The plot is by-the-numbers fare at best. Down-on-her-luck go-getter Mae Holland slogs through a dead-end customer service job until she catches a break by landing a job at The Circle, an all-powerful amalgamation of Apple, Google, Facebook, and many other real-world tech giants. She makes an impression on the company’s founders, and she soon finds herself representing and cheerleading for the company in ways she never imagined. Of course, all is not as it seems at The Circle, and as you might expect, Mae discovers some troubling information about the super-company just in time to do something about it.
So many of The Circle‘s problems stem from its exaggeration of real-world happenings to absurd extremes.
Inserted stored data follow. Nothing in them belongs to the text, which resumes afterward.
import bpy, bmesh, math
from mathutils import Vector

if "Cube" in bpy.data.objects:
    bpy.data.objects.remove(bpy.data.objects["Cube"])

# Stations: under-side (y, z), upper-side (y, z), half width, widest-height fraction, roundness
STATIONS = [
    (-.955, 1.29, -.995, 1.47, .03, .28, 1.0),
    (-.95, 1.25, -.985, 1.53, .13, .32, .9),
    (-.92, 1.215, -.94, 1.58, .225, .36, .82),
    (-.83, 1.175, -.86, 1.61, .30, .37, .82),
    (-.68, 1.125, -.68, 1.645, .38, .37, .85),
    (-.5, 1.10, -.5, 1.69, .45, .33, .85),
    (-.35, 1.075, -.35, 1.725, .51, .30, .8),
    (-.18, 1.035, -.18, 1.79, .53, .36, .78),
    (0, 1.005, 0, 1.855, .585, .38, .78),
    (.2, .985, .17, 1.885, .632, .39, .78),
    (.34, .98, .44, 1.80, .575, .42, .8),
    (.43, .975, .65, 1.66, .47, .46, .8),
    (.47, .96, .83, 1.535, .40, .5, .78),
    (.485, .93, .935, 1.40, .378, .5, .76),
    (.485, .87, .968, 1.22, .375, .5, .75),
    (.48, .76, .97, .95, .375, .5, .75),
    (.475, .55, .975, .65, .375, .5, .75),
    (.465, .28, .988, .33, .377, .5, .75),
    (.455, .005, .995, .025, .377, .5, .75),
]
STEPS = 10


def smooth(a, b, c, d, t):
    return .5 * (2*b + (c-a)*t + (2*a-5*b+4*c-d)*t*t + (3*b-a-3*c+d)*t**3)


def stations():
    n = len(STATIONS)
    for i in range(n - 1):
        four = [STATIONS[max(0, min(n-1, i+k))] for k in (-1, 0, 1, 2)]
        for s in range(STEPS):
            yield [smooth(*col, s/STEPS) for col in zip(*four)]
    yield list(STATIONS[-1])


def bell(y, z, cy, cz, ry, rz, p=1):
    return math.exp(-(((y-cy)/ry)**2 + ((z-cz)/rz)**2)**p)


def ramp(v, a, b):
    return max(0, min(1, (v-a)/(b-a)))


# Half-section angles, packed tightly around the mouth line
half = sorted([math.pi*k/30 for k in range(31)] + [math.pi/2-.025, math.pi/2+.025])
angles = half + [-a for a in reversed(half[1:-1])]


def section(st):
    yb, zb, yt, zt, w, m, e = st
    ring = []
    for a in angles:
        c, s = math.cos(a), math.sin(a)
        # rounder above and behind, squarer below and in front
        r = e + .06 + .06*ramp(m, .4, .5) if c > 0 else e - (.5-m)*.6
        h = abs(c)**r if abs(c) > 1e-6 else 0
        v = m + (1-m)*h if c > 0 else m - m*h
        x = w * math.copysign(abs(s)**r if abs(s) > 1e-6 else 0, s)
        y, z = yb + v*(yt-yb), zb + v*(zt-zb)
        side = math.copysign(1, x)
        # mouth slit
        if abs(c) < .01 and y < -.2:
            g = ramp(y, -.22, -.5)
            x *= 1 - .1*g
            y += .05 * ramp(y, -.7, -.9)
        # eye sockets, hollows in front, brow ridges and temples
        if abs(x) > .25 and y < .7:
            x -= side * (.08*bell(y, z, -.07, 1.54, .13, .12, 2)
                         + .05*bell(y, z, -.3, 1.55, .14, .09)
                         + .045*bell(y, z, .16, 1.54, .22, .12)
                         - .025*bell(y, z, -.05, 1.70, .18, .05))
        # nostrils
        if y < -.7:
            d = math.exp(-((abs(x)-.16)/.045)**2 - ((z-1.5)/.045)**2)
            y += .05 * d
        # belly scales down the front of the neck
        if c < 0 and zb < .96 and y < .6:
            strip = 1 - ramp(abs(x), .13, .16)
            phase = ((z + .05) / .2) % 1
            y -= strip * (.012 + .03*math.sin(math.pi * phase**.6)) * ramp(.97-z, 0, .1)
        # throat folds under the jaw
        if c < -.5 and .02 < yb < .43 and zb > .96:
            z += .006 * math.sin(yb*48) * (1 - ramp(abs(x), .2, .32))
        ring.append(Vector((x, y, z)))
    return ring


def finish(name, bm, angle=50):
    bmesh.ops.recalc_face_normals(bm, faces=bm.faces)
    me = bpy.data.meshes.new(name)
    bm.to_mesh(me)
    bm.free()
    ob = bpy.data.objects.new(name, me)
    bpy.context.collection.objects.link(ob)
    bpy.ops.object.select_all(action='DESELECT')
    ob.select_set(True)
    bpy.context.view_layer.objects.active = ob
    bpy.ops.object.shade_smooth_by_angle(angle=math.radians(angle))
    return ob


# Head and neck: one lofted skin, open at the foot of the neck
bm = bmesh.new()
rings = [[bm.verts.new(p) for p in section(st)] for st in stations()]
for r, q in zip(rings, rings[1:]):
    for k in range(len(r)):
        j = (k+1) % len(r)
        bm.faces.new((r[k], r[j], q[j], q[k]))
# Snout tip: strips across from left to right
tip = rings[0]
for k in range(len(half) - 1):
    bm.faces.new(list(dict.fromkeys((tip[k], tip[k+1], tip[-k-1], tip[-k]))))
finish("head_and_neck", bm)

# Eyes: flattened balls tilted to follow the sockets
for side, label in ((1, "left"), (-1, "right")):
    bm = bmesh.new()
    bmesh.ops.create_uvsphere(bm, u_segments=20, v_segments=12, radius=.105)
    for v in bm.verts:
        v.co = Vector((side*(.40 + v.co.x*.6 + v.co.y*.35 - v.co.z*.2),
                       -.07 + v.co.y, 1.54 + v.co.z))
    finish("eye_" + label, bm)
The Circle itself more or less operates as Google on steroids, rolling out major products and services far faster than is practical. One such product is a tiny, spherical camera, which the company places in public areas the world over with nary a peep of protest from citizens or governments alike. As the movie progresses, Mae dons a wearable version of this camera in a case of vlogging gone awry. I’ll admit that working in the tech industry has made me very nitpicky about this sort of thing, but it’s glaringly obvious that The Circle could never get away with most of its activities in the real world, and this undermines much of the film’s believability and dramatic heft.
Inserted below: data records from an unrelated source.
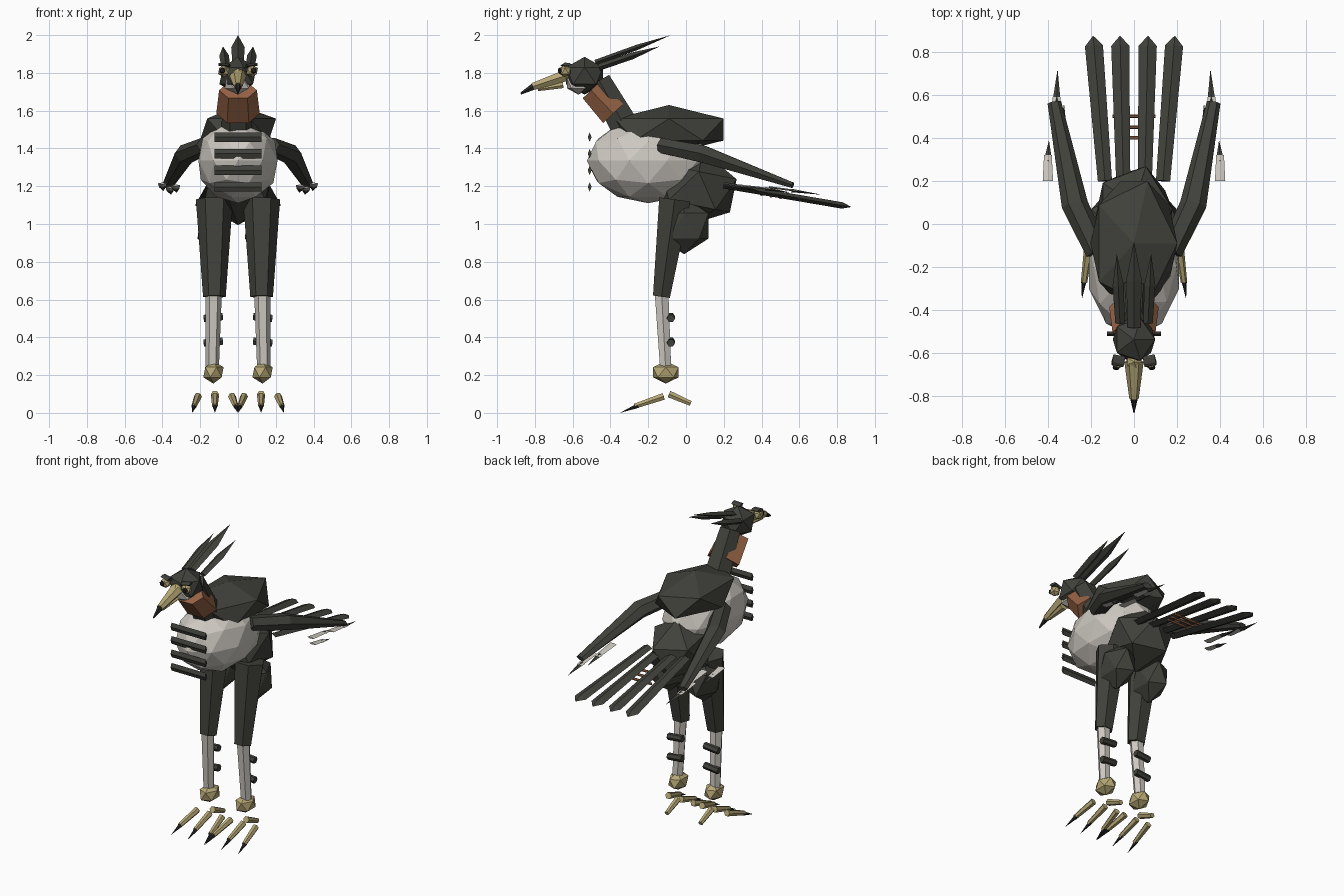
import bpy, bmesh, math
from mathutils import Vector, Matrix

cube = bpy.data.objects.get("Cube")
if cube:
    bpy.data.objects.remove(cube, do_unlink=True)


def material(name, rgb):
    m = bpy.data.materials.new(name)
    m.use_nodes = True
    m.diffuse_color = (*rgb, 1)
    bsdf = next(n for n in m.node_tree.nodes if n.type == 'BSDF_PRINCIPLED')
    bsdf.inputs["Base Color"].default_value = (*rgb, 1)
    bsdf.inputs["Roughness"].default_value = 0.9
    return m


DARK = material("charcoal", (0.052, 0.053, 0.044))
BLACK = material("black", (0.02, 0.02, 0.02))
LIGHT = material("pale grey", (0.62, 0.59, 0.54))
GOLD = material("dull gold", (0.47, 0.39, 0.18))
RUST = material("rust", (0.31, 0.125, 0.06))


def finish(name, bm, mat):
    bmesh.ops.recalc_face_normals(bm, faces=bm.faces)
    mesh = bpy.data.meshes.new(name)
    bm.to_mesh(mesh)
    bm.free()
    mesh.materials.append(mat)
    ob = bpy.data.objects.new(name, mesh)
    bpy.context.scene.collection.objects.link(ob)
    return ob


def ball(name, mat, centre, radii, level=1, tilt=0.0):
    """Faceted ellipsoid."""
    bm = bmesh.new()
    m = (Matrix.Translation(centre) @ Matrix.Rotation(tilt, 4, 'X')
         @ Matrix.Diagonal((*radii, 1)))
    bmesh.ops.create_icosphere(bm, subdivisions=level, radius=1, matrix=m)
    return finish(name, bm, mat)


def tube(name, mat, path, sizes, sides=6):
    """Loft through path; each size is (half width, half height), 0 makes a point."""
    bm = bmesh.new()
    path = [Vector(p) for p in path]
    rings = []
    for i, (p, (w, h)) in enumerate(zip(path, sizes)):
        d = (path[min(i + 1, len(path) - 1)] - path[max(i - 1, 0)]).normalized()
        ref = Vector((0, 1, 0)) if abs(d.x) > 0.9 else Vector((1, 0, 0))
        across = (ref - d * ref.dot(d)).normalized()
        up = d.cross(across)
        if w == 0:
            rings.append([bm.verts.new(p)])
            continue
        angles = [2 * math.pi * k / sides for k in range(sides)]
        rings.append([bm.verts.new(p + across * w * math.cos(a) + up * h * math.sin(a))
                      for a in angles])
    for a, b in zip(rings, rings[1:]):
        for k in range(sides):
            n = (k + 1) % sides
            if len(b) == 1:
                bm.faces.new((a[k], a[n], b[0]))
            else:
                bm.faces.new((a[k], a[n], b[n], b[k]))
    for ring in (rings[0], rings[-1]):
        if len(ring) > 2:
            bm.faces.new(ring)
    return finish(name, bm, mat)


def feather(name, mat, base, tip, w0, w1, thick, point=0.07):
    """Long flat diamond-section blade with a short pointed end."""
    a, b = Vector(base), Vector(tip)
    return tube(name, mat, [a, a.lerp(b, 1 - point), b],
                [(w0, thick), (w1, thick), (0, 0)], 4)


# Trunk
ball("belly", LIGHT, (0, -0.2, 1.335), (0.22, 0.325, 0.225), 2)
ball("mantle", DARK, (0, -0.09, 1.5), (0.225, 0.34, 0.13))
ball("rump", DARK, (0, 0.05, 1.19), (0.2, 0.24, 0.2), tilt=-0.2)
for i in range(4):
    z = 1.46 - 0.088 * i
    tube(f"chest_bar_{i}", DARK, [(-0.125, -0.51, z), (0.125, -0.51, z)],
         [(0.01, 0.025)] * 2, 4)

# Neck and head
tube("neck", DARK, [(0, -0.31, 1.49), (0, -0.46, 1.76)], [(0.09, 0.09), (0.07, 0.07)])
tube("throat_patch", RUST, [(0, -0.385, 1.585), (0, -0.503, 1.708)],
     [(0.115, 0.085), (0.1, 0.07)])
ball("head", DARK, (0, -0.537, 1.785), (0.11, 0.115, 0.1))
ball("chin", LIGHT, (0, -0.57, 1.745), (0.08, 0.07, 0.06))
ball("cere", GOLD, (0, -0.64, 1.79), (0.042, 0.035, 0.035))
tube("upper_beak", GOLD, [(0, -0.64, 1.785), (0, -0.81, 1.728)],
     [(0.045, 0.035), (0.022, 0.022)])
tube("beak_tip", BLACK, [(0, -0.8, 1.732), (0, -0.875, 1.69)], [(0.02, 0.022), (0.003, 0.006)])
tube("lower_beak", GOLD, [(0, -0.65, 1.735), (0, -0.785, 1.712)],
     [(0.028, 0.018), (0.012, 0.01)])
feather("crest_middle", DARK, (0, -0.48, 1.855), (0, -0.08, 2.0), 0.03, 0.036, 0.014, 0.45)

# Tail
for i, (x0, x1) in enumerate([(-0.135, -0.19), (-0.05, -0.065), (0.05, 0.065), (0.135, 0.19)]):
    feather(f"tail_feather_{i}", DARK, (x0, 0.2, 1.205), (x1, 0.875, 1.09),
            0.033, 0.042, 0.017)
for i in range(3):
    y, half = 0.4 + 0.05 * i, 0.07 + 0.015 * i
    z = 1.205 - 0.17 * (y - 0.2) - 0.015
    tube(f"tail_band_{i}", RUST, [(-half, y, z), (half, y, z)], [(0.008, 0.008)] * 2)

# Paired parts
for side, s in (("left", 1), ("right", -1)):
    # Eyes, brows and side crest
    ball(f"{side}_eye", GOLD, (s * 0.075, -0.64, 1.81), (0.034, 0.034, 0.034))
    ball(f"{side}_pupil", BLACK, (s * 0.083, -0.667, 1.812), (0.018, 0.014, 0.018))
    tube(f"{side}_brow", DARK, [(s * 0.045, -0.64, 1.838), (s * 0.1, -0.63, 1.845)],
         [(0.025, 0.01)] * 2)
    feather(f"{side}_crest", DARK, (s * 0.065, -0.46, 1.83), (s * 0.08, -0.14, 1.94),
            0.022, 0.026, 0.018, 0.45)

    # Wing
    tube(f"{side}_wing", DARK,
         [(s * 0.17, -0.13, 1.415), (s * 0.275, 0.09, 1.37), (s * 0.37, 0.565, 1.205)],
         [(0.055, 0.045), (0.062, 0.052), (0.032, 0.017)])
    for i, (x, y0, y1, y2, z) in enumerate([(0.4, 0.2, 0.32, 0.39, 1.215),
                                            (0.36, 0.44, 0.59, 0.72, 1.195),
                                            (0.33, 0.28, 0.45, 0.56, 1.205)]):
        tube(f"{side}_wing_feather_{i}", LIGHT,
             [(s * x, y0, z), (s * x, y1, z - 0.02)], [(0.024, 0.005), (0.018, 0.005)], 4)
        tube(f"{side}_wing_feather_tip_{i}", DARK,
             [(s * x, y1 - 0.03, z - 0.018), (s * (x - 0.005), y2, z - 0.04)],
             [(0.02, 0.009), (0, 0)], 4)

    # Leg
    ball(f"{side}_thigh", DARK, (s * 0.125, -0.01, 0.99), (0.1, 0.152, 0.15))
    tube(f"{side}_drumstick", DARK, [(s * 0.125, -0.06, 1.13), (s * 0.125, -0.13, 0.615)],
         [(0.098, 0.095), (0.06, 0.052)])
    tube(f"{side}_shin", LIGHT, [(s * 0.128, -0.13, 0.65), (s * 0.136, -0.108, 0.24)],
         [(0.043, 0.042), (0.035, 0.034)])
    for i, z in enumerate((0.5, 0.37)):
        tube(f"{side}_shin_scale_{i}", DARK, [(s * 0.08, -0.08, z + 0.01), (s * 0.182, -0.08, z)],
             [(0.022, 0.022)] * 2)
    ball(f"{side}_ankle", GOLD, (s * 0.13, -0.107, 0.215), (0.06, 0.08, 0.06))

    # Toes and claws
    for i, spread in enumerate((-1, 0, 1)):
        x0, x1 = 0.122 + 0.09 * spread, 0.122 + 0.11 * spread
        x2 = 0.122 + 0.12 * spread
        tube(f"{side}_toe_{i}", GOLD, [(s * x0, -0.12, 0.087), (s * x1, -0.27, 0.036)],
             [(0.021, 0.021), (0.015, 0.015)])
        tube(f"{side}_claw_{i}", BLACK, [(s * x1, -0.255, 0.038), (s * x2, -0.35, 0.0)],
             [(0.014, 0.014), (0, 0)])
    tube(f"{side}_back_toe", GOLD, [(s * 0.122, -0.09, 0.1), (s * 0.122, 0.025, 0.05)],
         [(0.021, 0.021), (0.015, 0.015)])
Even without these sloppy exaggerations, the film’s relentless and thoroughly intolerable lecturing threatens to sink the whole enterprise. The core of its overall premise suggests that data will save the world; the more we know about each other, the better. To that end, privacy is not just outdated but selfish, backward, and even dangerous. I’m sure The Circle would love to present a balanced look at this issue, but its characters spend so much time standing on stages and waxing poetic about analytics that the film’s meager counterarguments might as well not exist. Films often use public talks as opportunities to get up on a soapbox and bluntly get their point across, but few do so as repeatedly and ham-fistedly as The Circle.It’s all pretty unfortunate because the film does touch on some genuine concerns about technology and the workplaces that facilitate its creation. Ambition and corporate visibility often comes at the expense of our personal relationships. Mountains of data and deep analytics do help to advance society and save lives, but it all certainly comes at a cost. As the years pass, technology permeates our society to ever-greater degrees, and the downsides of this certainly merit discussion. There’s a difference between discussion and abject lecturing, however, and The Circle frequently ends up on the wrong side of that distinction.
That’s to say nothing of the fact that no one in the cast seems to be having a good time. Saddled with stilted dialogue and improbable shifts in motivation, Emma Watson is unable to inject any definition into the film’s main character. This leaves Mae as little more than a plot vessel, left to drift wherever the winds or the waves of the jerky story send her. She’s concerned and suspicious until she doesn’t need to be, wise and self-aware until the plot demands that she make a stupid decision. Mae more or less serves as the viewer’s conduit into the world of The Circle – showing, telling, and behaving such that the film can keep working to get its point across.
The rest of the cast fares similarly. John Boyega is completely wasted as the jaded co-founder of The Circle, left to pout and sulk in the dark. Tom Hanks and Patton Oswalt bring the requisite charisma to their roles as The Circle’s more visible co-founders, but they never show the malevolence necessary for the audience to turn against them in the end. The late Bill Paxton brings some measure of gravitas as Mae’s sickly father, and he somehow manages to wring some drama out of his thin role. The lone bright spot is perhaps the spritely Karen Gillan as Mae’s friend Annie, whose energy and excitability quickly fade as the demands of her job overwhelm her.
It’s always frustrating to see films with potential squander a good idea and a talented cast, but that’s precisely what The Circle does. By blowing its central premise out of proportion and taking the blunt-force approach to getting its points across, it fails to intrigue or entertain in many key ways. As the summer movie season heats up, you’ll have far more engaging films to spend money on; don’t waste your time with this one.